"Al Qaeda and its affiliates are still committed to striking us in the United States," Mueller told a Senate Appropriations Subcommittee, pointing to plots to bomb New York City subways and the failed Christmas airline attack.
"Home-grown and lone-wolf extremists pose an equally serious threat," the Federal Bureau of Investigation director said, citing the shootings at the sprawling Fort Hood army base in Texas.
Experts have warned that a "lone wolf" -- an extremist acting alone, without connections to an established network like Al-Qaeda -- may be the most difficult threat for authorities to thwart.
"We have also seen US-born extremists plotting to commit terrorism overseas," such as Mumbai attacks planner David Headley, the US-born son of a former Pakistani diplomat and American woman, said Mueller.
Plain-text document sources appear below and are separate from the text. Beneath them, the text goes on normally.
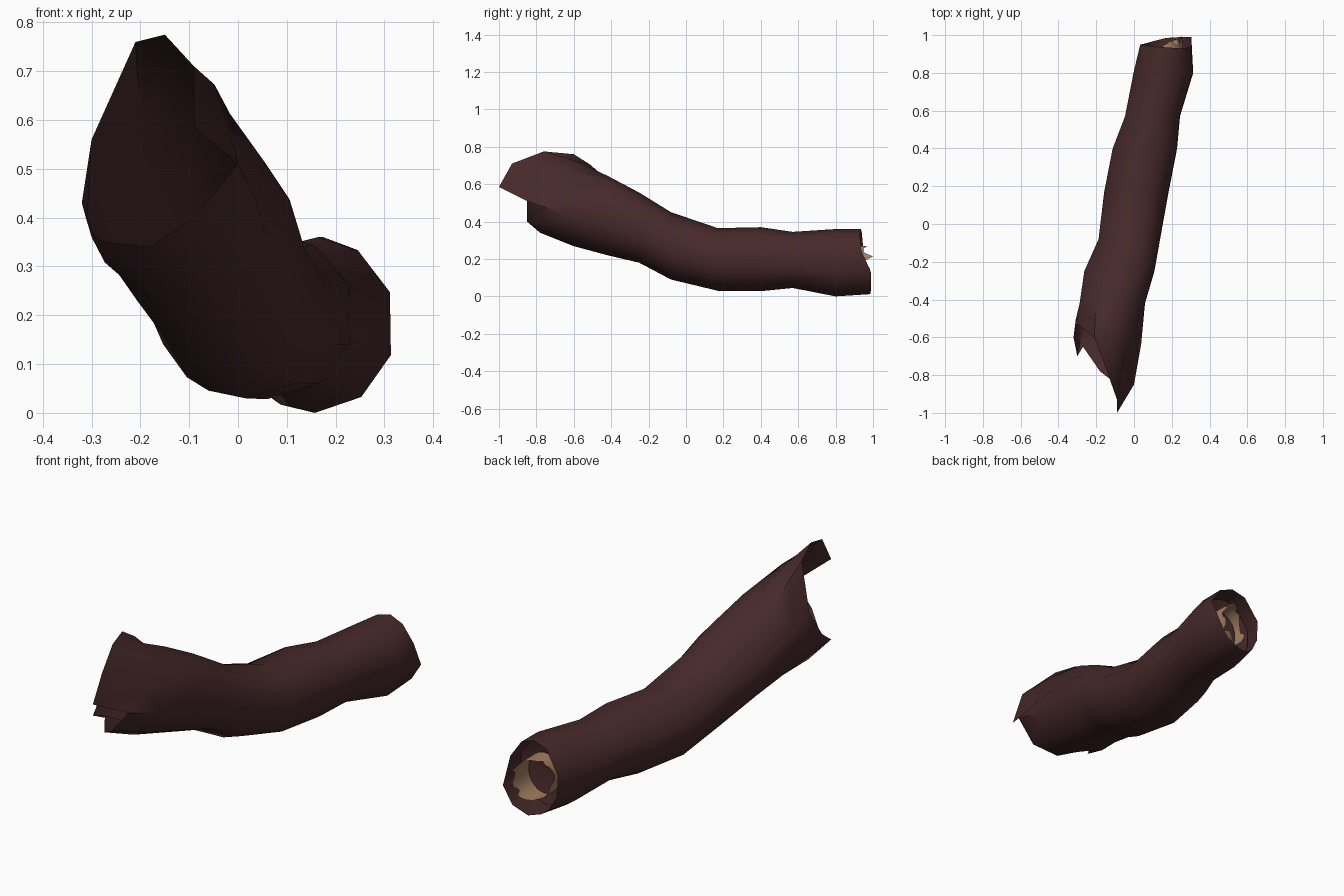
import bpy, math, random
from mathutils import Vector

if "Cube" in bpy.data.objects:
    bpy.data.objects.remove(bpy.data.objects["Cube"])

random.seed(4)


def material(name, rgb):
    m = bpy.data.materials.new(name)
    m.diffuse_color = (*rgb, 1)
    m.use_nodes = True
    m.node_tree.nodes["Principled BSDF"].inputs["Base Color"].default_value = m.diffuse_color
    return m


bark = material("dark bark", (0.062, 0.022, 0.023))
wood = material("pale wood", (0.36, 0.21, 0.115))


def loft(name, rings, mat, cap=False):
    """Skin a list of equal-length closed rings."""
    n = len(rings[0])
    verts = [v for r in rings for v in r]
    faces = []
    for k in range(len(rings) - 1):
        for i in range(n):
            j = (i + 1) % n
            faces.append((k * n + i, k * n + j, (k + 1) * n + j, (k + 1) * n + i))
    if cap:
        faces.append(tuple(range((len(rings) - 1) * n, len(rings) * n)))
    me = bpy.data.meshes.new(name)
    me.from_pydata(verts, [], faces)
    me.materials.append(mat)
    ob = bpy.data.objects.new(name, me)
    bpy.context.collection.objects.link(ob)
    bpy.context.view_layer.objects.active = ob
    ob.select_set(True)
    bpy.ops.object.shade_smooth_by_angle(angle=math.radians(45))
    ob.select_set(False)
    return ob


ANGLES = [math.radians(a) for a in (-20, 22, 58, 88, 118, 165, 200, 228, 245, 270, 305)]


def section(y, x0, x1, z0, z1):
    """Elliptical cross-section filling the given x and z extents."""
    cx, cz, rx, rz = (x0 + x1) / 2, (z0 + z1) / 2, (x1 - x0) / 1.9, (z1 - z0) / 2
    return [Vector((cx + rx * math.cos(a), y, cz + rz * math.sin(a))) for a in ANGLES]


# torn front rim, running from the right side over the top
front = [Vector(p) for p in (
    (0, -0.85, 0.51), (-0.09, -1, 0.585), (-0.09, -0.93, 0.71), (-0.15, -0.76, 0.775),
    (-0.21, -0.6, 0.76), (-0.30, -0.53, 0.56), (-0.32, -0.60, 0.43), (-0.30, -0.70, 0.36),
    (-0.27, -0.65, 0.35), (-0.18, -0.78, 0.34), (-0.09, -0.85, 0.40))]

# bent trunk sections: y, x range, z range
body = [section(*s) for s in (
    (-0.42, -0.285, 0.06, 0.22, 0.645),
    (-0.25, -0.26, 0.11, 0.18, 0.555),
    (-0.08, -0.185, 0.14, 0.09, 0.45),
    (0.17, -0.155, 0.185, 0.03, 0.365),
    (0.40, -0.11, 0.23, 0.028, 0.37),
    (0.57, -0.045, 0.245, 0.045, 0.345),
    (0.80, 0.0, 0.315, 0.0, 0.36))]

# swollen ring between the torn rim and the first section
middle = [(a + b) / 2 for a, b in zip(front, body[0])]
centre = sum(middle, Vector()) / len(middle)
for v in middle:
    v.x = centre.x + (v.x - centre.x) * 1.05
    v.z = centre.z + (v.z - centre.z) * 1.06

# uneven back rim
back = section(0.95, 0.035, 0.305, 0.012, 0.36)
for v, y in zip(back, (0.99, 0.935, 0.93, 0.935, 0.94, 0.95, 0.95, 0.96, 0.97, 0.985, 0.99)):
    v.y = y
loft("hollow_trunk", [front, middle] + body + [back], bark)

# dark recess inside the back end
loft("back_recess", [section(0.86, 0.02, 0.30, 0.02, 0.34),
                     section(0.84, 0.07, 0.27, 0.07, 0.28)], bark, cap=True)

# ragged ring of broken pale wood inside the back end
N = 28
inner, outer = [], []
for i in range(N):
    a = 2 * math.pi * i / N
    x, z = 0.175 + 0.085 * math.cos(a), 0.17 + 0.1 * math.sin(a)
    inner.append((x, 0.85, z))
    reach = 0.95 + 0.035 * math.cos(a) + random.uniform(-0.03, 0.015)
    outer.append((x, 1.0 if i == 2 else min(reach, 1.0), z))
loft("broken_wood", [inner, outer], wood)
"These terrorist threats are diverse, far-reaching and ever-changing, and to combat these threats, the FBI must sustain our overseas contingency operations and engage our intelligence and law enforcement partners both here at home and abroad," he said.